#### INPUT DATA
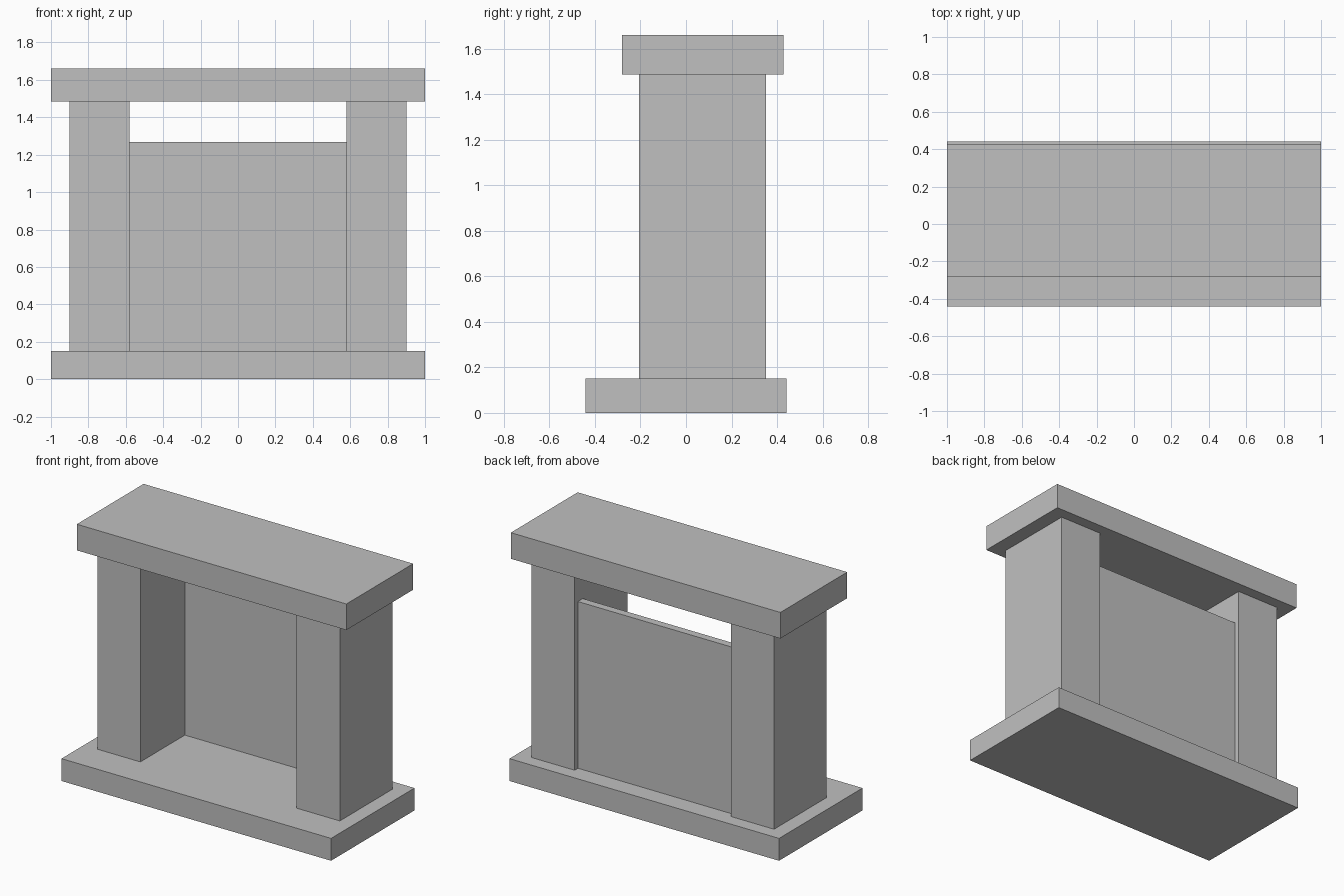
import bpy

# Remove the default cube
cube = bpy.data.objects.get("Cube")
if cube:
    bpy.data.objects.remove(cube, do_unlink=True)

# Single stone colour
GREY = (0.53, 0.53, 0.53, 1.0)
stone = bpy.data.materials.new("light_grey_stone")
stone.use_nodes = True
stone.diffuse_color = GREY
for node in stone.node_tree.nodes:
    if node.type == "BSDF_PRINCIPLED":
        node.inputs["Base Color"].default_value = GREY


def block(name, x, y, z):
    """Box spanning the (low, high) range on each axis."""
    spans = (x, y, z)
    bpy.ops.mesh.primitive_cube_add(size=1)
    obj = bpy.context.object
    obj.name = obj.data.name = name
    obj.location = [(low + high) / 2 for low, high in spans]
    obj.scale = [high - low for low, high in spans]
    bpy.ops.object.transform_apply(location=True, rotation=False, scale=True)
    obj.data.materials.append(stone)
    return obj


base_top, mantel_bottom = 0.15, 1.485

# Hearth slab and mantel shelf
block("hearth_base", (-1, 1), (-0.442, 0.442), (0, base_top))
block("mantel_shelf", (-1, 1), (-0.28, 0.428), (mantel_bottom, 1.66))

# Matching side pillars
for side, x in (("left", (0.58, 0.9)), ("right", (-0.9, -0.58))):
    block(side + "_pillar", x, (-0.206, 0.352), (base_top, mantel_bottom))

# Thin back panel, set in from the rear and stopping short of the mantel
block("back_panel", (-0.58, 0.58), (0.265, 0.317), (base_top, 1.268))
########
All lines from the one that contains "# Remove the default cube" through the end of the listing above should be copied exactly, with nothing else.

• SOLUTION FOR THIS EXERCISE
# Remove the default cube
cube = bpy.data.objects.get("Cube")
if cube:
    bpy.data.objects.remove(cube, do_unlink=True)

# Single stone colour
GREY = (0.53, 0.53, 0.53, 1.0)
stone = bpy.data.materials.new("light_grey_stone")
stone.use_nodes = True
stone.diffuse_color = GREY
for node in stone.node_tree.nodes:
    if node.type == "BSDF_PRINCIPLED":
        node.inputs["Base Color"].default_value = GREY


def block(name, x, y, z):
    """Box spanning the (low, high) range on each axis."""
    spans = (x, y, z)
    bpy.ops.mesh.primitive_cube_add(size=1)
    obj = bpy.context.object
    obj.name = obj.data.name = name
    obj.location = [(low + high) / 2 for low, high in spans]
    obj.scale = [high - low for low, high in spans]
    bpy.ops.object.transform_apply(location=True, rotation=False, scale=True)
    obj.data.materials.append(stone)
    return obj


base_top, mantel_bottom = 0.15, 1.485

# Hearth slab and mantel shelf
block("hearth_base", (-1, 1), (-0.442, 0.442), (0, base_top))
block("mantel_shelf", (-1, 1), (-0.28, 0.428), (mantel_bottom, 1.66))

# Matching side pillars
for side, x in (("left", (0.58, 0.9)), ("right", (-0.9, -0.58))):
    block(side + "_pillar", x, (-0.206, 0.352), (base_top, mantel_bottom))

# Thin back panel, set in from the rear and stopping short of the mantel
block("back_panel", (-0.58, 0.58), (0.265, 0.317), (base_top, 1.268))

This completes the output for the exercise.